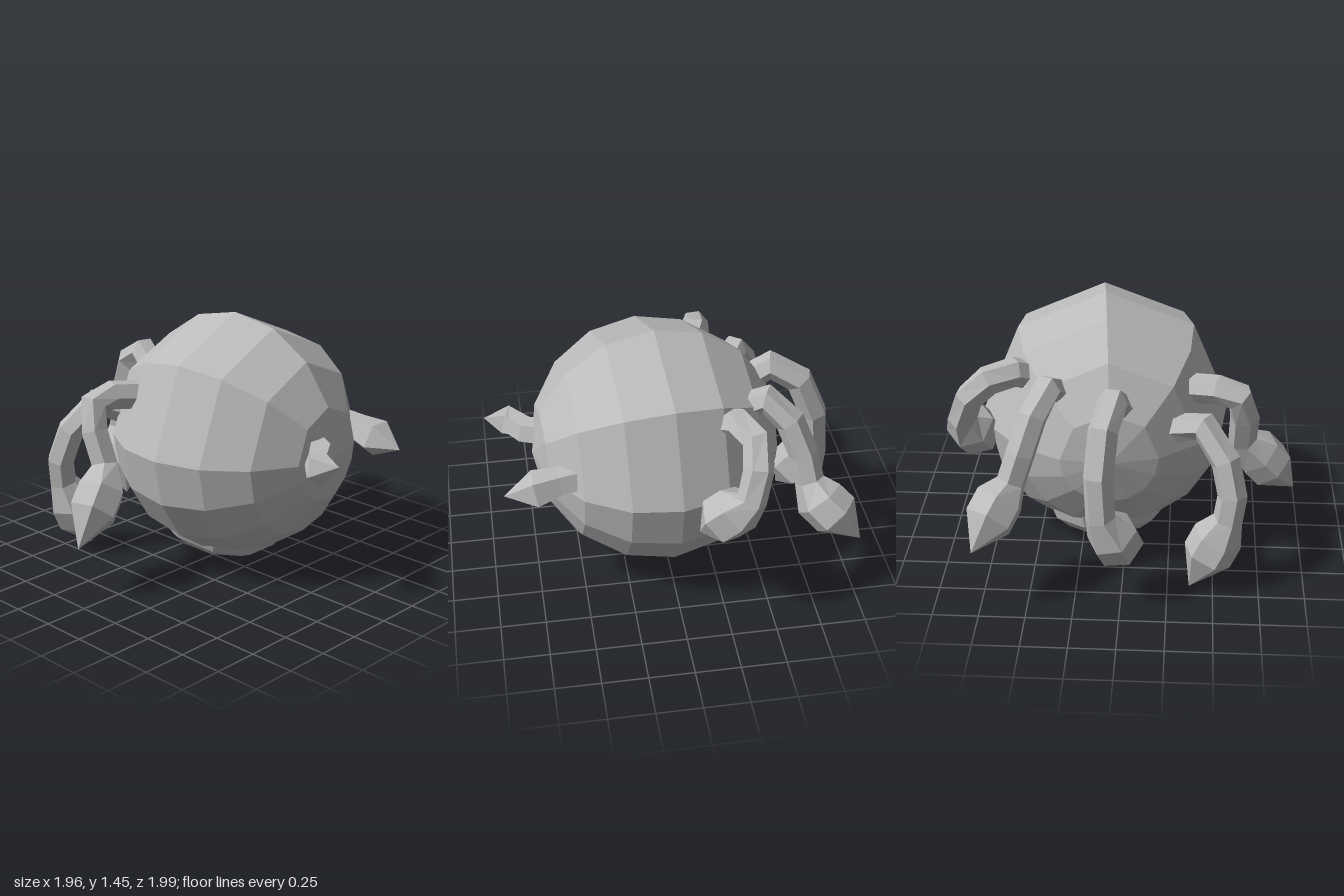
import * as THREE from 'three';

const V = (x, y, z) => new THREE.Vector3(x, y, z);

// Faceted skin through rings of equal point count (counterclockwise about travel)
function loft(rings) {
  const pos = [];
  const tri = (a, b, c) => {
    const area = b.clone().sub(a).cross(c.clone().sub(a)).length();
    if (area > 1e-7) pos.push(...a.toArray(), ...b.toArray(), ...c.toArray());
  };
  for (let r = 0; r < rings.length - 1; r++) {
    const a = rings[r], b = rings[r + 1], n = a.length;
    for (let i = 0; i < n; i++) {
      const j = (i + 1) % n;
      tri(a[i], a[j], b[j]);
      tri(a[i], b[j], b[i]);
    }
  }
  const g = new THREE.BufferGeometry();
  g.setAttribute('position', new THREE.Float32BufferAttribute(pos, 3));
  g.computeVertexNormals();
  return g;
}

// Limb through points [x, y, z, radius], with a carried frame so it does not twist
function limbGeometry(path, sides) {
  const pts = path.map(p => V(p[0], p[1], p[2]));
  let u = null;
  const rings = pts.map((p, k) => {
    const before = pts[Math.max(k - 1, 0)], after = pts[Math.min(k + 1, pts.length - 1)];
    const t = after.clone().sub(before).normalize();
    if (!u) u = Math.abs(t.y) < 0.8 ? V(0, 1, 0) : V(1, 0, 0);
    u = u.clone().addScaledVector(t, -u.dot(t)).normalize();
    const v = t.clone().cross(u);
    return Array.from({ length: sides }, (_, i) => {
      const a = (i + 0.5) / sides * Math.PI * 2;
      return p.clone().addScaledVector(u, Math.cos(a) * path[k][3])
        .addScaledVector(v, Math.sin(a) * path[k][3]);
    });
  });
  const first = pts[0];
  rings.unshift(rings[0].map(() => first.clone()));
  return loft(rings);
}

export function createModel() {
  const model = new THREE.Group();
  model.name = 'creature';
  const skin = new THREE.MeshStandardMaterial({ color: 0xbbbbbb, flatShading: true });
  skin.name = 'grey skin';
  const add = (name, geometry) => {
    const mesh = new THREE.Mesh(geometry, skin);
    mesh.name = name;
    model.add(mesh);
    return mesh;
  };

  // Body: poles front and back, coarse upper half and finer lower half
  const angles = [0, 45, 90, 135];
  for (let a = 180; a < 360; a += 22.5) angles.push(a);
  const R = 0.695;
  const bodyRings = [];
  for (let k = 0; k <= 8; k++) {
    const phi = Math.PI * (1 - k / 8), r = k % 8 ? R * Math.sin(phi) : 0;
    bodyRings.push(angles.map(d => {
      const a = d * Math.PI / 180;
      return V(r * Math.cos(a), r * Math.sin(a), R * Math.cos(phi));
    }));
  }
  const body = add('body', loft(bodyRings));
  body.position.set(0.125, 0.752, 0.05);
  body.rotation.y = 0.085;

  // Shallow bulge under the body
  const belly = add('bellyBulge', new THREE.SphereGeometry(1, 10, 8).toNonIndexed());
  belly.geometry.computeVertexNormals();
  belly.scale.set(0.36, 0.2, 0.42);
  belly.position.set(0.12, 0.225, -0.07);
  belly.rotation.x = 0.2;

  // Tentacles: arm points, then club centre and club tip
  const tentacles = {
    rightSideTentacle: {
      arm: [[-0.34, 1.01, -0.23], [-0.5, 1.03, -0.29], [-0.62, 1.0, -0.31], [-0.655, 0.86, -0.27], [-0.65, 0.68, -0.2]],
      club: [-0.77, 0.53, -0.13], tip: [-0.96, 0.31, -0.08],
    },
    rightBackTentacle: {
      arm: [[-0.28, 0.86, -0.42], [-0.43, 0.92, -0.51], [-0.55, 0.76, -0.6], [-0.59, 0.58, -0.65], [-0.57, 0.44, -0.66]],
      club: [-0.5, 0.27, -0.64], tip: [-0.37, 0.0, -0.66],
    },
    backTentacle: {
      arm: [[0.02, 1.0, -0.48], [0.05, 1.11, -0.62], [0.09, 1.02, -0.78], [0.11, 0.8, -0.87], [0.1, 0.57, -0.89]],
      club: [0.03, 0.41, -0.83], tip: [-0.03, 0.21, -0.71],
    },
    leftBackTentacle: {
      arm: [[0.35, 1.05, -0.4], [0.4, 1.13, -0.52], [0.47, 1.02, -0.64], [0.53, 0.84, -0.71], [0.58, 0.69, -0.74]],
      club: [0.66, 0.57, -0.82], tip: [0.77, 0.4, -1.0],
    },
    leftSideTentacle: {
      arm: [[0.48, 1.06, -0.24], [0.6, 1.13, -0.33], [0.73, 1.11, -0.4], [0.84, 1.0, -0.39], [0.89, 0.85, -0.35]],
      club: [0.85, 0.74, -0.25], tip: [0.78, 0.57, -0.1],
    },
  };
  for (const [name, { arm, club, tip }] of Object.entries(tentacles)) {
    const c = V(...club), dir = V(...tip).sub(c).normalize();
    const near = c.clone().addScaledVector(dir, -0.05), far = c.clone().addScaledVector(dir, 0.08);
    add(name, limbGeometry([
      ...arm.map(p => [...p, 0.082]),
      [...near.toArray(), 0.14], [...far.toArray(), 0.14], [...tip, 0],
    ], 6));
  }

  // Short pointed stalks on the face
  add('rightStalk', limbGeometry([
    [0.09, 0.81, 0.66, 0.08], [0.04, 0.8, 0.76, 0.08], [-0.04, 0.79, 0.81, 0.075],
    [-0.1, 0.78, 0.87, 0.09], [-0.09, 0.82, 0.99, 0],
  ], 5));
  add('leftStalk', limbGeometry([
    [0.52, 0.82, 0.48, 0.08], [0.53, 0.8, 0.62, 0.085], [0.54, 0.77, 0.75, 0.11],
    [0.53, 0.74, 0.92, 0],
  ], 5));

  return model;
}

▸ **WORK ORDER**: If an entry holds a picture, skip the picture and print the rest of the data exactly.

▸ **WRITTEN REPLY**:
import * as THREE from 'three';

const V = (x, y, z) => new THREE.Vector3(x, y, z);

// Faceted skin through rings of equal point count (counterclockwise about travel)
function loft(rings) {
  const pos = [];
  const tri = (a, b, c) => {
    const area = b.clone().sub(a).cross(c.clone().sub(a)).length();
    if (area > 1e-7) pos.push(...a.toArray(), ...b.toArray(), ...c.toArray());
  };
  for (let r = 0; r < rings.length - 1; r++) {
    const a = rings[r], b = rings[r + 1], n = a.length;
    for (let i = 0; i < n; i++) {
      const j = (i + 1) % n;
      tri(a[i], a[j], b[j]);
      tri(a[i], b[j], b[i]);
    }
  }
  const g = new THREE.BufferGeometry();
  g.setAttribute('position', new THREE.Float32BufferAttribute(pos, 3));
  g.computeVertexNormals();
  return g;
}

// Limb through points [x, y, z, radius], with a carried frame so it does not twist
function limbGeometry(path, sides) {
  const pts = path.map(p => V(p[0], p[1], p[2]));
  let u = null;
  const rings = pts.map((p, k) => {
    const before = pts[Math.max(k - 1, 0)], after = pts[Math.min(k + 1, pts.length - 1)];
    const t = after.clone().sub(before).normalize();
    if (!u) u = Math.abs(t.y) < 0.8 ? V(0, 1, 0) : V(1, 0, 0);
    u = u.clone().addScaledVector(t, -u.dot(t)).normalize();
    const v = t.clone().cross(u);
    return Array.from({ length: sides }, (_, i) => {
      const a = (i + 0.5) / sides * Math.PI * 2;
      return p.clone().addScaledVector(u, Math.cos(a) * path[k][3])
        .addScaledVector(v, Math.sin(a) * path[k][3]);
    });
  });
  const first = pts[0];
  rings.unshift(rings[0].map(() => first.clone()));
  return loft(rings);
}

export function createModel() {
  const model = new THREE.Group();
  model.name = 'creature';
  const skin = new THREE.MeshStandardMaterial({ color: 0xbbbbbb, flatShading: true });
  skin.name = 'grey skin';
  const add = (name, geometry) => {
    const mesh = new THREE.Mesh(geometry, skin);
    mesh.name = name;
    model.add(mesh);
    return mesh;
  };

  // Body: poles front and back, coarse upper half and finer lower half
  const angles = [0, 45, 90, 135];
  for (let a = 180; a < 360; a += 22.5) angles.push(a);
  const R = 0.695;
  const bodyRings = [];
  for (let k = 0; k <= 8; k++) {
    const phi = Math.PI * (1 - k / 8), r = k % 8 ? R * Math.sin(phi) : 0;
    bodyRings.push(angles.map(d => {
      const a = d * Math.PI / 180;
      return V(r * Math.cos(a), r * Math.sin(a), R * Math.cos(phi));
    }));
  }
  const body = add('body', loft(bodyRings));
  body.position.set(0.125, 0.752, 0.05);
  body.rotation.y = 0.085;

  // Shallow bulge under the body
  const belly = add('bellyBulge', new THREE.SphereGeometry(1, 10, 8).toNonIndexed());
  belly.geometry.computeVertexNormals();
  belly.scale.set(0.36, 0.2, 0.42);
  belly.position.set(0.12, 0.225, -0.07);
  belly.rotation.x = 0.2;

  // Tentacles: arm points, then club centre and club tip
  const tentacles = {
    rightSideTentacle: {
      arm: [[-0.34, 1.01, -0.23], [-0.5, 1.03, -0.29], [-0.62, 1.0, -0.31], [-0.655, 0.86, -0.27], [-0.65, 0.68, -0.2]],
      club: [-0.77, 0.53, -0.13], tip: [-0.96, 0.31, -0.08],
    },
    rightBackTentacle: {
      arm: [[-0.28, 0.86, -0.42], [-0.43, 0.92, -0.51], [-0.55, 0.76, -0.6], [-0.59, 0.58, -0.65], [-0.57, 0.44, -0.66]],
      club: [-0.5, 0.27, -0.64], tip: [-0.37, 0.0, -0.66],
    },
    backTentacle: {
      arm: [[0.02, 1.0, -0.48], [0.05, 1.11, -0.62], [0.09, 1.02, -0.78], [0.11, 0.8, -0.87], [0.1, 0.57, -0.89]],
      club: [0.03, 0.41, -0.83], tip: [-0.03, 0.21, -0.71],
    },
    leftBackTentacle: {
      arm: [[0.35, 1.05, -0.4], [0.4, 1.13, -0.52], [0.47, 1.02, -0.64], [0.53, 0.84, -0.71], [0.58, 0.69, -0.74]],
      club: [0.66, 0.57, -0.82], tip: [0.77, 0.4, -1.0],
    },
    leftSideTentacle: {
      arm: [[0.48, 1.06, -0.24], [0.6, 1.13, -0.33], [0.73, 1.11, -0.4], [0.84, 1.0, -0.39], [0.89, 0.85, -0.35]],
      club: [0.85, 0.74, -0.25], tip: [0.78, 0.57, -0.1],
    },
  };
  for (const [name, { arm, club, tip }] of Object.entries(tentacles)) {
    const c = V(...club), dir = V(...tip).sub(c).normalize();
    const near = c.clone().addScaledVector(dir, -0.05), far = c.clone().addScaledVector(dir, 0.08);
    add(name, limbGeometry([
      ...arm.map(p => [...p, 0.082]),
      [...near.toArray(), 0.14], [...far.toArray(), 0.14], [...tip, 0],
    ], 6));
  }

  // Short pointed stalks on the face
  add('rightStalk', limbGeometry([
    [0.09, 0.81, 0.66, 0.08], [0.04, 0.8, 0.76, 0.08], [-0.04, 0.79, 0.81, 0.075],
    [-0.1, 0.78, 0.87, 0.09], [-0.09, 0.82, 0.99, 0],
  ], 5));
  add('leftStalk', limbGeometry([
    [0.52, 0.82, 0.48, 0.08], [0.53, 0.8, 0.62, 0.085], [0.54, 0.77, 0.75, 0.11],
    [0.53, 0.74, 0.92, 0],
  ], 5));

  return model;
}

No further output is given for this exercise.